[Stored data entries]:
::::::::::
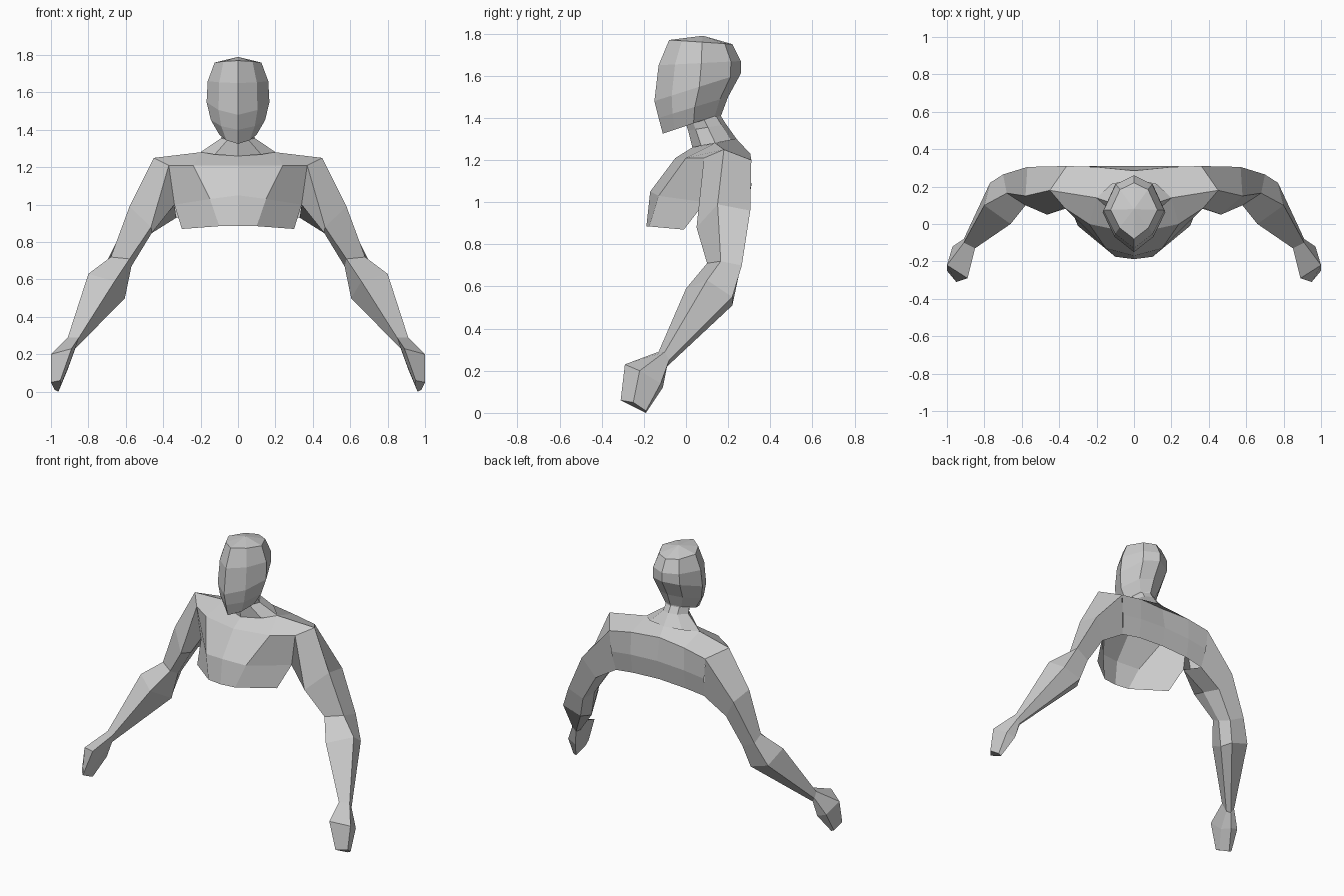
import bpy, bmesh


def loft(name, rows, closed=False, cap=False, apex=None):
    """Skin rows of points into flat quads, then mirror across x = 0."""
    bm = bmesh.new()
    grid = [[bm.verts.new(p) for p in row] for row in rows]
    n = len(grid[0])
    for a, b in zip(grid, grid[1:]):
        for i in range(n if closed else n - 1):
            j = (i + 1) % n
            bm.faces.new((a[i], a[j], b[j], b[i]))
    if cap:
        bm.faces.new(grid[-1])
    if apex:
        top = bm.verts.new(apex)
        for p, q in zip(grid[0], grid[0][1:]):
            bm.faces.new((top, q, p))
    bmesh.ops.recalc_face_normals(bm, faces=bm.faces)
    mesh = bpy.data.meshes.new(name)
    bm.to_mesh(mesh)
    bm.free()
    obj = bpy.data.objects.new(name, mesh)
    bpy.context.collection.objects.link(obj)
    mod = obj.modifiers.new("mirror", 'MIRROR')
    mod.use_clip = True
    mod.merge_threshold = 0.001
    return obj


def half_ring(z_front, z_back, y_front, y_back, w):
    """Half of an eight-sided tilted ring, front centre to back centre."""
    shape = [(0, 0), (0.62, 0.2), (1, 0.52), (0.6, 0.88), (0, 1)]
    return [(x * w, y_front + t * (y_back - y_front),
             z_front + t * (z_back - z_front)) for x, t in shape]


# Head: crown, brow, cheeks, jaw, then tucked in under the chin
head = [(1.77, 1.75, -.08, .22, .125), (1.65, 1.67, -.13, .26, .162),
        (1.48, 1.61, -.15, .26, .168), (1.40, 1.50, -.13, .20, .145),
        (1.325, 1.42, -.11, .17, .10), (1.37, 1.41, 0, .165, .085)]
loft("head", [half_ring(*r) for r in head], apex=(0, .08, 1.79))

# Neck flaring into the collar
neck = [(1.37, 1.41, 0, .165, .085), (1.34, 1.37, .01, .19, .09),
        (1.26, 1.30, .03, .24, .20)]
loft("neck", [half_ring(*r) for r in neck])

# Chest shell, open at the bottom
loft("chest", [
    [(0, -.188, .885), (.10, -.175, .885), (.30, -.01, .87)],
    [(0, -.17, 1.05), (.15, -.13, 1.03), (.34, .09, 1.0)],
    [(0, -.05, 1.21), (.24, 0, 1.21), (.37, .085, 1.21)],
    [(0, .03, 1.26), (.20, .14, 1.28), (.45, .18, 1.25)],
])

# Upper back shell
loft("back", [
    [(0, .24, 1.30), (.20, .14, 1.28), (.45, .18, 1.25)],
    [(0, .285, 1.24), (.20, .305, 1.23), (.36, .31, 1.20)],
    [(0, .31, 1.09), (.20, .31, 1.08), (.35, .305, 1.06)],
    [(0, .29, .96), (.20, .29, .95), (.33, .28, .93)],
])

# Arm rings: shoulder, biceps, elbow, forearm, wrist, palm, fingertips
loft("arm", [
    [(.45, .18, 1.25), (.37, .085, 1.21), (.34, .09, 1.0), (.33, .28, .93), (.36, .31, 1.20)],
    [(.58, .15, .99), (.465, .05, .88), (.46, .15, .85), (.49, .27, .83), (.57, .305, .96)],
    [(.68, .165, .72), (.58, .10, .71), (.57, .17, .67), (.60, .25, .65), (.70, .265, .70)],
    [(.80, .10, .63), (.66, 0, .59), (.605, .15, .50), (.64, .22, .51), (.77, .22, .55)],
    [(.91, -.10, .29), (.85, -.13, .29), (.87, -.11, .23), (.89, -.09, .22), (.91, -.08, .25)],
    [(1.0, -.22, .20), (.89, -.29, .23), (.90, -.20, .15), (.91, -.11, .12), (.97, -.12, .14)],
    [(1.0, -.25, .05), (.95, -.31, .06), (.945, -.27, .04), (.96, -.19, 0), (.98, -.19, .01)],
], closed=True, cap=True)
::::::::::
[Task directions]: Restate it all word for word: every record, no pictures.

[Task response]:
import bpy, bmesh


def loft(name, rows, closed=False, cap=False, apex=None):
    """Skin rows of points into flat quads, then mirror across x = 0."""
    bm = bmesh.new()
    grid = [[bm.verts.new(p) for p in row] for row in rows]
    n = len(grid[0])
    for a, b in zip(grid, grid[1:]):
        for i in range(n if closed else n - 1):
            j = (i + 1) % n
            bm.faces.new((a[i], a[j], b[j], b[i]))
    if cap:
        bm.faces.new(grid[-1])
    if apex:
        top = bm.verts.new(apex)
        for p, q in zip(grid[0], grid[0][1:]):
            bm.faces.new((top, q, p))
    bmesh.ops.recalc_face_normals(bm, faces=bm.faces)
    mesh = bpy.data.meshes.new(name)
    bm.to_mesh(mesh)
    bm.free()
    obj = bpy.data.objects.new(name, mesh)
    bpy.context.collection.objects.link(obj)
    mod = obj.modifiers.new("mirror", 'MIRROR')
    mod.use_clip = True
    mod.merge_threshold = 0.001
    return obj


def half_ring(z_front, z_back, y_front, y_back, w):
    """Half of an eight-sided tilted ring, front centre to back centre."""
    shape = [(0, 0), (0.62, 0.2), (1, 0.52), (0.6, 0.88), (0, 1)]
    return [(x * w, y_front + t * (y_back - y_front),
             z_front + t * (z_back - z_front)) for x, t in shape]


# Head: crown, brow, cheeks, jaw, then tucked in under the chin
head = [(1.77, 1.75, -.08, .22, .125), (1.65, 1.67, -.13, .26, .162),
        (1.48, 1.61, -.15, .26, .168), (1.40, 1.50, -.13, .20, .145),
        (1.325, 1.42, -.11, .17, .10), (1.37, 1.41, 0, .165, .085)]
loft("head", [half_ring(*r) for r in head], apex=(0, .08, 1.79))

# Neck flaring into the collar
neck = [(1.37, 1.41, 0, .165, .085), (1.34, 1.37, .01, .19, .09),
        (1.26, 1.30, .03, .24, .20)]
loft("neck", [half_ring(*r) for r in neck])

# Chest shell, open at the bottom
loft("chest", [
    [(0, -.188, .885), (.10, -.175, .885), (.30, -.01, .87)],
    [(0, -.17, 1.05), (.15, -.13, 1.03), (.34, .09, 1.0)],
    [(0, -.05, 1.21), (.24, 0, 1.21), (.37, .085, 1.21)],
    [(0, .03, 1.26), (.20, .14, 1.28), (.45, .18, 1.25)],
])

# Upper back shell
loft("back", [
    [(0, .24, 1.30), (.20, .14, 1.28), (.45, .18, 1.25)],
    [(0, .285, 1.24), (.20, .305, 1.23), (.36, .31, 1.20)],
    [(0, .31, 1.09), (.20, .31, 1.08), (.35, .305, 1.06)],
    [(0, .29, .96), (.20, .29, .95), (.33, .28, .93)],
])

# Arm rings: shoulder, biceps, elbow, forearm, wrist, palm, fingertips
loft("arm", [
    [(.45, .18, 1.25), (.37, .085, 1.21), (.34, .09, 1.0), (.33, .28, .93), (.36, .31, 1.20)],
    [(.58, .15, .99), (.465, .05, .88), (.46, .15, .85), (.49, .27, .83), (.57, .305, .96)],
    [(.68, .165, .72), (.58, .10, .71), (.57, .17, .67), (.60, .25, .65), (.70, .265, .70)],
    [(.80, .10, .63), (.66, 0, .59), (.605, .15, .50), (.64, .22, .51), (.77, .22, .55)],
    [(.91, -.10, .29), (.85, -.13, .29), (.87, -.11, .23), (.89, -.09, .22), (.91, -.08, .25)],
    [(1.0, -.22, .20), (.89, -.29, .23), (.90, -.20, .15), (.91, -.11, .12), (.97, -.12, .14)],
    [(1.0, -.25, .05), (.95, -.31, .06), (.945, -.27, .04), (.96, -.19, 0), (.98, -.19, .01)],
], closed=True, cap=True)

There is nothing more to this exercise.